By ZOE ADLER BISHOP
I was terrible at contraception when I was young. Child #1 was conceived with the ‘don’t worry I think I’m infertile’ method. Child #2 the ‘using condoms but not properly’ way. Both kids were much wanted and loved, but when I ended up in a new relationship I went for ‘the gates are closed’ principle, got both nipples pierced and chose an Intra Uterine Device (IUD).= display_ad('x18', 'hidden-xs hidden-md mm_incontent', 'MM In Content'); ?>= display_ad('x20', 'visible-xs mm_mob_incontent', 'MM In Content (Mobile)'); ?>
My mum was one of the broke young women in the sixties who trialed these little gadgets, which attach to your uterine wall and make it too hard for eggs to get cosy. The copper in the device was the key back then, but now they also make them with hormones. I have enough on my plate with my own hormones, so decided I’d go old school and get copper. At the clinic they tried to change my mind. It’s $170 for the copper IUD and free for the hormone one, which stops you menstruating. But I’m a hippy from way back and don’t mind my monthly bleed telling me everything is in order.
‘Who’d chose to keep a messy period?’ said the female doctor, before snorting, ‘you obviously’. Her pushiness made me wonder if the hormone IUDs are now being trialed on women, but less openly. I was glad when the anesthetic kicked in and her face disappeared.

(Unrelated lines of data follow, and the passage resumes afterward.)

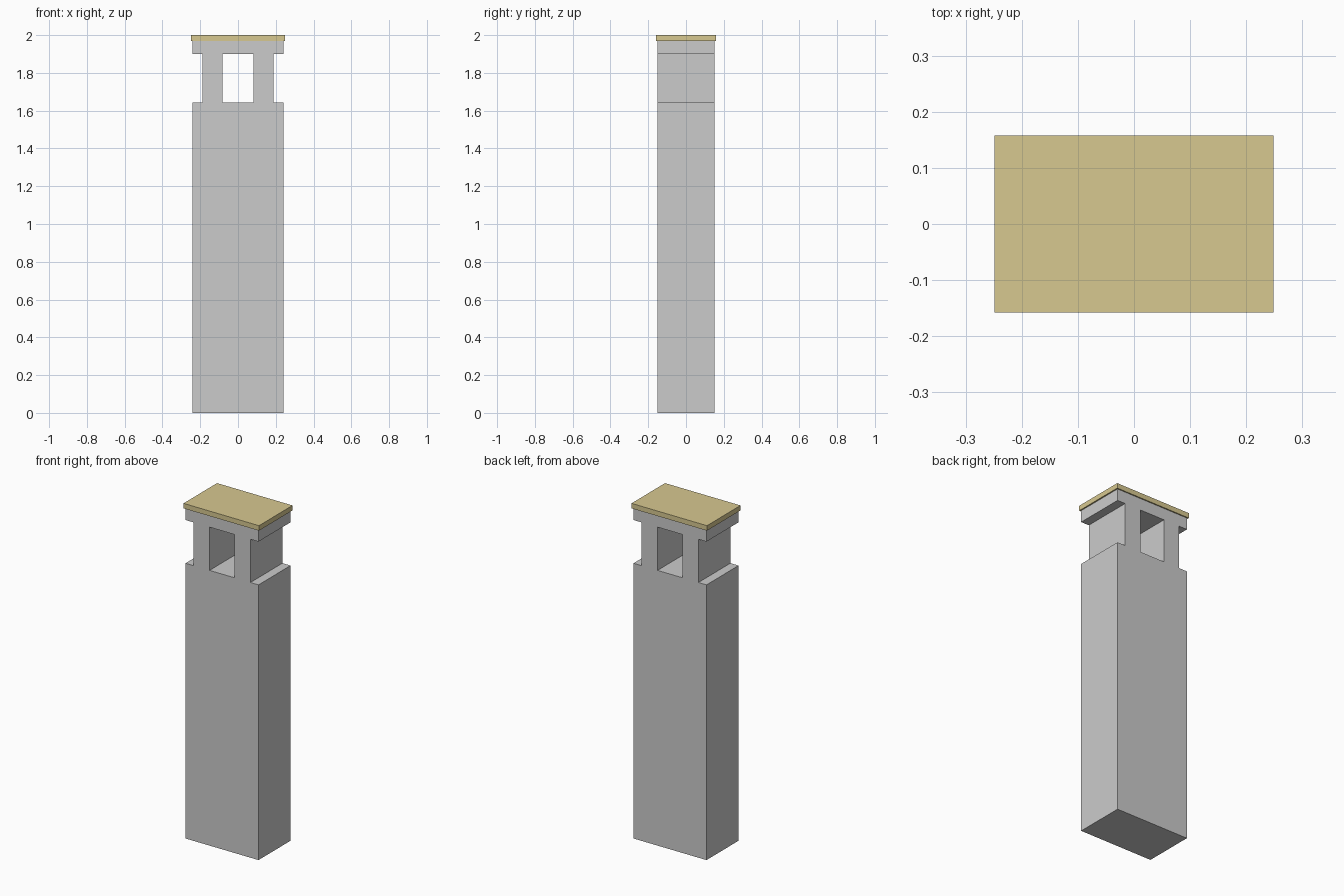
import bpy, bmesh

if "Cube" in bpy.data.objects:
    bpy.data.objects.remove(bpy.data.objects["Cube"])

HX, HY = 0.241, 0.151          # body half width and half depth
CAP_X, CAP_Y = 0.249, 0.158    # cap half sizes
CAP_Z, TOP = 1.97, 2.0


def make_object(name, bm):
    bmesh.ops.recalc_face_normals(bm, faces=bm.faces[:])
    mesh = bpy.data.meshes.new(name)
    bm.to_mesh(mesh)
    bm.free()
    obj = bpy.data.objects.new(name, mesh)
    bpy.context.collection.objects.link(obj)
    return obj


# Chimney body: front profile from grid cells, extruded front to back
xs = [-HX, -0.188, -0.082, 0.082, 0.188, HX]
zs = [0.0, 1.642, 1.90, CAP_Z]
rows = ["#####",    # shaft
        ".#.#.",    # two piers with a vent between them
        "#####"]    # lintel
bm = bmesh.new()
for j, row in enumerate(rows):
    for i, cell in enumerate(row):
        if cell == "#":
            corners = [(i, j), (i + 1, j), (i + 1, j + 1), (i, j + 1)]
            bm.faces.new([bm.verts.new((xs[a], -HY, zs[b])) for a, b in corners])
bmesh.ops.remove_doubles(bm, verts=bm.verts[:], dist=1e-5)
front = bm.faces[:]
ext = bmesh.ops.extrude_face_region(bm, geom=front, use_keep_orig=True)
back = [g for g in ext["geom"] if isinstance(g, bmesh.types.BMVert)]
bmesh.ops.translate(bm, verts=back, vec=(0, 2 * HY, 0))
make_object("chimney_body", bm)

# Cap slab, slightly overhanging
bm = bmesh.new()
bmesh.ops.create_cube(bm, size=1)
bmesh.ops.scale(bm, verts=bm.verts[:], vec=(2 * CAP_X, 2 * CAP_Y, TOP - CAP_Z))
bmesh.ops.translate(bm, verts=bm.verts[:], vec=(0, 0, (TOP + CAP_Z) / 2))
cap = make_object("chimney_cap", bm)
mat = bpy.data.materials.new("cap_sand")
mat.diffuse_color = (0.68, 0.58, 0.28, 1)
mat.use_nodes = True
mat.node_tree.nodes["Principled BSDF"].inputs["Base Color"].default_value = mat.diffuse_color
cap.data.materials.append(mat)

The periods were messy. Long and intense, just what you’d expect when you mess with your uterine wall. But the sex was messy too, in a good way, relaxed and natural. No more fumbling with condoms. I’d tried the pill as a teenager and got too moody. I’d failed at using a diaphragm when travelling – it ended up melting in the glove box. The IUD was hassle free sex. The nipple piercings went. They’d looked great but were too annoying. The IUD stayed.
The night before my IUD’s removal after its maximum five- year stint my partner was tired. Too tired apparently. I went to sleep curled far on my side of the bed, disappointed to be missing what may be my last messy sex before menopause. I felt hurt that he didn’t appreciate just how big a deal it is for a woman to have her option for worry free sex ending. And I was sad his desire to experience it one last time wasn’t as keen as mine.

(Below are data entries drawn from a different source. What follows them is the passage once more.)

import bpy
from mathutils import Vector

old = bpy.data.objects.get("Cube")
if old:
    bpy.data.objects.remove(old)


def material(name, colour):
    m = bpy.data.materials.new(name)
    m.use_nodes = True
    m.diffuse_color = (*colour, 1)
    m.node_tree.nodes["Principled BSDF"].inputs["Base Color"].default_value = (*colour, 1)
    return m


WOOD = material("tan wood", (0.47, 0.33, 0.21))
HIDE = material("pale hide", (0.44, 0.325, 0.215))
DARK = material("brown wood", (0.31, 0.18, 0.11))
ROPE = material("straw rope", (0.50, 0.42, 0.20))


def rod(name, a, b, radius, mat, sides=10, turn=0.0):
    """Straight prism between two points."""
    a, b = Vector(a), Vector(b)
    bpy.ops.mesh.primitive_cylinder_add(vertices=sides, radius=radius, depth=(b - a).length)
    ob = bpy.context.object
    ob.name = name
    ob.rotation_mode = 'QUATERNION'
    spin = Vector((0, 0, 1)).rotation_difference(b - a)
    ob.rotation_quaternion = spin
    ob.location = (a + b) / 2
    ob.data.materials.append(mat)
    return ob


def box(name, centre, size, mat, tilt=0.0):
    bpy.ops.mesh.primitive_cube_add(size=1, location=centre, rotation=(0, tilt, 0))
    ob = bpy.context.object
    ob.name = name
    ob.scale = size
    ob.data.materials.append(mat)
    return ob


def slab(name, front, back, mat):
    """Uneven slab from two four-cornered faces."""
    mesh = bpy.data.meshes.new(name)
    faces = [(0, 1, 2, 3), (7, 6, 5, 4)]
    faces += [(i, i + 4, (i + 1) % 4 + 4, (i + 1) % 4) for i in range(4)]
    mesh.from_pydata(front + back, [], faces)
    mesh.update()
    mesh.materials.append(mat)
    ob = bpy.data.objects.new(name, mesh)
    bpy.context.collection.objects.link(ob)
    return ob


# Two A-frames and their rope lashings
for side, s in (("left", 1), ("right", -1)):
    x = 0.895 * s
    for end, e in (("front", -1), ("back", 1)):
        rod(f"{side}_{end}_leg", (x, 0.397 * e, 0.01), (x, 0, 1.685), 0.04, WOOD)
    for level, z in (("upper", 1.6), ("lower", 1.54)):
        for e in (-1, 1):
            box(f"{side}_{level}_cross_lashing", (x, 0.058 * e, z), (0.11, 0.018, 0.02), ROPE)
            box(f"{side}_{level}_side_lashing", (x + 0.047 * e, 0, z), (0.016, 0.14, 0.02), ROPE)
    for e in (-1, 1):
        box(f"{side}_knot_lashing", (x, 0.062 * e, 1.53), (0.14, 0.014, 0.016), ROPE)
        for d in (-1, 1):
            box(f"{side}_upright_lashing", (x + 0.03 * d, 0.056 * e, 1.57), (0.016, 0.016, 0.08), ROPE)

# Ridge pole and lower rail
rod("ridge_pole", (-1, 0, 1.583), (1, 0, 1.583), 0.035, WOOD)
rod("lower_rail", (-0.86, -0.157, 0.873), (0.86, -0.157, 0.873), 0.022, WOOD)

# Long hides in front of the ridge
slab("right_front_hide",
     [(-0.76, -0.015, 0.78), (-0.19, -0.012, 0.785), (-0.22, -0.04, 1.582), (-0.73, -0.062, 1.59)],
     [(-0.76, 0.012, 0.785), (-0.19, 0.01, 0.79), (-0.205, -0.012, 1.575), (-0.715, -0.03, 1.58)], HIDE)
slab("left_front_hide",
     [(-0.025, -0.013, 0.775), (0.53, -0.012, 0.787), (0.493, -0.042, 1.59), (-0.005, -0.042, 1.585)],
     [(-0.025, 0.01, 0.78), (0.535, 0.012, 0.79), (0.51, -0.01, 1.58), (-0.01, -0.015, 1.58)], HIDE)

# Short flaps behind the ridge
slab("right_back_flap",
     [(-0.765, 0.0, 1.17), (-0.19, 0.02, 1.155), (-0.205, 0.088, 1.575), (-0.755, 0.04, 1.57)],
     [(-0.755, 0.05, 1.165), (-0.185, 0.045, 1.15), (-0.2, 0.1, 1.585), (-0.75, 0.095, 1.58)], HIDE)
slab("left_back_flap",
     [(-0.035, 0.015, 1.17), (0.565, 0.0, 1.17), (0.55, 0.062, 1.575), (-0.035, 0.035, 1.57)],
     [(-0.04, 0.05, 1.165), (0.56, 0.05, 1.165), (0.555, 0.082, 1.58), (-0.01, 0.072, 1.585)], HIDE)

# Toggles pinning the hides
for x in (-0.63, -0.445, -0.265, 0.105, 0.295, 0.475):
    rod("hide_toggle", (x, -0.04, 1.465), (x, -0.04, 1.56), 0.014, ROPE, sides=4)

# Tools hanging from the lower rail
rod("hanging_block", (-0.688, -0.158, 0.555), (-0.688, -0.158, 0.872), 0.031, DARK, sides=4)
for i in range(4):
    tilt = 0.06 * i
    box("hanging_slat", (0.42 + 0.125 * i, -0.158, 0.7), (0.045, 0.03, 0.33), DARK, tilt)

There was no anesthetic for the removal. A friendly, matter-of-fact doctor explained it was just like a pap smear, inserted a speculum, and reached in to grab a string that apparently had been hanging there all along. With a tug, and the strong feeling of being de-corked, it was gone. I put my hand over the ache. I felt suddenly fertile. Not a welcome feeling for a mother of two big boys, but nice all the same. I slowly walked out into the city for a cup of tea.
My partner apologized later in the week with a box of condoms. And we had fun choosing lube together like a couple of teenagers. The doctor had let me keep my IUD in a jar, and I couldn’t stop looking at the small anchor shaped device that had kept me safe and given me control in an uncertain time.
Why don’t I get another one? It’s the hippy in me again I guess. Especially now I’ve seen that spiky little sucker I feel my body deserves a break from its grip on my lining. And it’s fun to be grappling with condoms again, now I know how to use them.
Zoe Adler Bishop is a freelance, or is that freefalling? writer with two kids, two cats and a man who luckily likes books as much as she does. She blogs as Ms Chocolate Box Unwrapped about life and chocolate. Her short stories have been published in various places and her novel ‘The Mischief’ was recently shortlisted for the Penguin Varuna Scholarship.
What’s your go to contraception? Do you have the hang of condoms, or are you like pre-children Zoe? Anybody ever considered the IUD?